 Thursday, May 6, 09:3010:45
 David Basin, Verification
Based on Monadic Logic
Logic offers the possibility of modeling and reasoning about hardware and
software systems. But which logic? We propose monadic logics of strings
and trees as good candidates for many kinds of discrete systems. These
logics are natural, decidable, yet substantially more expressive,
extensions of Boolean logic. We motivate their applicability through
examples and report on experience with a verification tool based on the
WS2S (the weak secondorder monadic theory of two successors) , which
implements validity checking/countermodel generation based on a reduction
of formulas to canonical automata.
 Thursday, May 6, 11:0012:15
 Renate Schmidt, Using
Resolution for Testing Modal Satisfiability and Building Models
There are a variety of automated reasoning approaches for modal logics. An
approach which this talk will focus on is resolution via translation to
firstorder logic. The approach offers much more than just another
inference calculus. Indeed, as I will illustrate, resolution provides a
very general and powerful framework for developing practical inference
methods for very expressive logics, and also for studying other issues such
as decidability, the finite model property, the automatic generation of
models, and the characterisation of models. In this talk I will
concentrate on extended modal logics, different translation methods,
different refinement strategies for obtaining decision procedures, and ways
of generating models.
 Thursday, May 6, 16:1517:30
 Patrick Blackburn,
Internalizing Labelled Deduction
In this talk I am going to discuss labelled deduction, but from a somewhat
unusual perspective. Instead of viewing labelled deduction as the process
of manipulating modal formulas with the help of a labelling algebra, I want
to discuss what happens when the modal object language is enriched so that
it contains labels as first class citizens. The resulting language is
called the {\it basic hybrid language\/}, and as I shall show, it provides
a setting for modal deduction in which labelling discipline emerges as
logic. For the most part this talk will be an exampledriven introduction
to the method, but I also want to indicate the relevance of other recent
work on hybrid languages.
 Friday, May 7, 09:0010:15
 Ian Horrocks, Tableaux
Algorithms and Implementations
Reasoning in propositional modal logics is inherently intractable: even for
K, deciding the satisfiability of a single formula is in PSpace, while
satisfiability with respect to a theory (a set of axioms) is already in
ExpTime. In spite of this, implementations of tableaux algorithms, even for
logics significantly more expressive than K, have proved effective in
realistic applications. This has been achieved by a careful choice of
logical language (avoiding, for example, the transitive closure operator),
and the use of a range of optimisation techniques in the implementation.
This talk will briefly introduce Description Logics (DLs) as notational
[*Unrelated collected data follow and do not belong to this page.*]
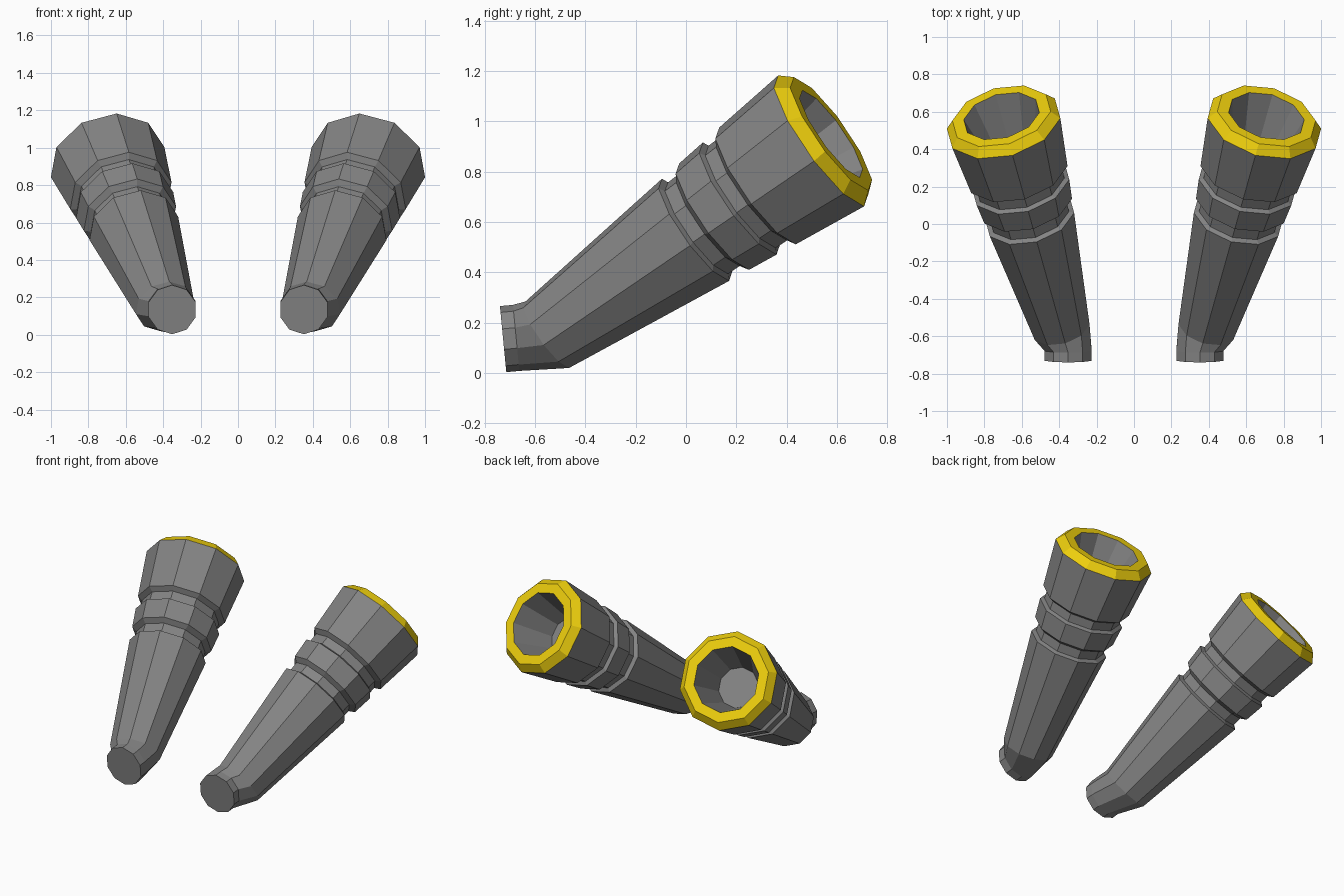
import bpy, bmesh, math
from mathutils import Vector

if "Cube" in bpy.data.objects:
    bpy.data.objects.remove(bpy.data.objects["Cube"])

SIDES = 10
MOUTH = Vector((0.697, 0.5375, 0.9225))            # centre of the widest ring
AXIS = Vector((0.223, 0.7955, 0.563)).normalized()  # long axis of the tube
NOSE_AXIS = Vector((0, 0.995, 0.096)).normalized()  # axis of the bent front end


def ring(centre, axis, radius):
    up = (Vector((0, 0, 1)) - axis * axis.z).normalized()
    side = axis.cross(up)
    angles = [2 * math.pi * k / SIDES for k in range(SIDES)]
    return [centre + radius * (up * math.cos(t) + side * math.sin(t)) for t in angles]


def along(s, radius):
    return ring(MOUTH + AXIS * s, AXIS, radius)


def make_material(name, colour):
    mat = bpy.data.materials.new(name)
    mat.diffuse_color = (*colour, 1)
    mat.use_nodes = True
    mat.node_tree.nodes["Principled BSDF"].inputs["Base Color"].default_value = mat.diffuse_color
    return mat


def loft(name, rings, material, cap_start=False, cap_end=False):
    bm = bmesh.new()
    loops = [[bm.verts.new(p) for p in r] for r in rings]
    for a, b in zip(loops, loops[1:]):
        for k in range(SIDES):
            j = (k + 1) % SIDES
            bm.faces.new((a[k], a[j], b[j], b[k]))
    if cap_start:
        bm.faces.new(loops[0][::-1])
    if cap_end:
        bm.faces.new(loops[-1])
    mesh = bpy.data.meshes.new(name)
    bm.to_mesh(mesh)
    bm.free()
    mesh.materials.append(material)
    obj = bpy.data.objects.new(name, mesh)
    bpy.context.collection.objects.link(obj)
    # second tube mirrored across x = 0
    obj.modifiers.new("Mirror", 'MIRROR').use_mirror_merge = False
    return obj


gold = make_material("gold", (0.85, 0.62, 0.004))
dark = make_material("dark_grey", (0.23, 0.23, 0.23))

# Outer shell: bent nose, long taper, two grooves, barrel
nose = Vector((0.352, -0.7275, 0.134))
shell = [ring(nose, NOSE_AXIS, 0.132), ring(nose + NOSE_AXIS * 0.052, NOSE_AXIS, 0.132)]
shell += [along(s, r) for s, r in [
    (-1.369, 0.16),
    (-0.628, 0.246), (-0.616, 0.220), (-0.558, 0.222), (-0.535, 0.256),
    (-0.407, 0.270), (-0.395, 0.246), (-0.339, 0.248), (-0.318, 0.281),
    (0, 0.315)]]
loft("tube_shell", shell, dark, cap_start=True)

# Gold rim: chamfer and flat lip
loft("mouth_rim", [along(0, 0.315), along(0.05, 0.273), along(0.05, 0.21)], gold)

# Tapered bore with closed floor
loft("tube_bore", [along(0.05, 0.21), along(-0.23, 0.13)], dark, cap_end=True)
variants of propositional modal logics, and discuss how studies of DLs and
DL applications have both influenced the choice of language and suggested
ideas for optimisation techniques. We will then see how the choice of
logical language facilitates optimised implementation and study in more
detail some optimisation techniques that have proved particularly
effective.
 Friday, May 7, 11:1512:30
 Hans de Nivelle, Resolution Implementations
We explain the most important design decisions that were made during
the implementation of the theorem prover Bliksem.
Bliksem is a first order, resolution based theorem prover. One of
its design objectives was to efficiently implement resolution based
decision procedures.
First, we discuss the problem of how to internally represent terms,
and formulae. We present 5 different ways of representing terms.
Benchmarks indicate that the differences are significant.
The fastest is what we call the 'prefix with end' representation.
Second, we consider the problem of how to implement substitutions.
Here again the difference between good and bad implementation is
quite large.
The third problem that we consider is the question of how to implement
the simplification operations subsumption, demodulation, unitresolution.
The question of how to implement them cannot be separated from
the theoretical question up to what level, and when, these simplifications
should be made.
This problem is particularly important for theorem proving in the
context of modal logics, since the termination behaviour may depend
on simplification.
 Friday, May 7, 16:0017:15
 Roberto Sebastiani, Evaluating the Efficiency of Decision Procedures for Modal Logics
Five years ago we started testing extensively the performances of modal
theorem provers.
Since then, extensive empirical testing has been playing a key role in
stimulating and
guiding the development of increasingly faster procedures.
In this talk I will try to summarize this fiveyear experience in empirical
testing.
I will present a brief summary of the main testing methodologies, describing
the main ideas and goals; in particular, I'll focus on those methods based
on randomly generated
formulas. I'll discuss some efficiency issues suggested by the empirical
results,
and outline some lessons learned about empirical testing itself.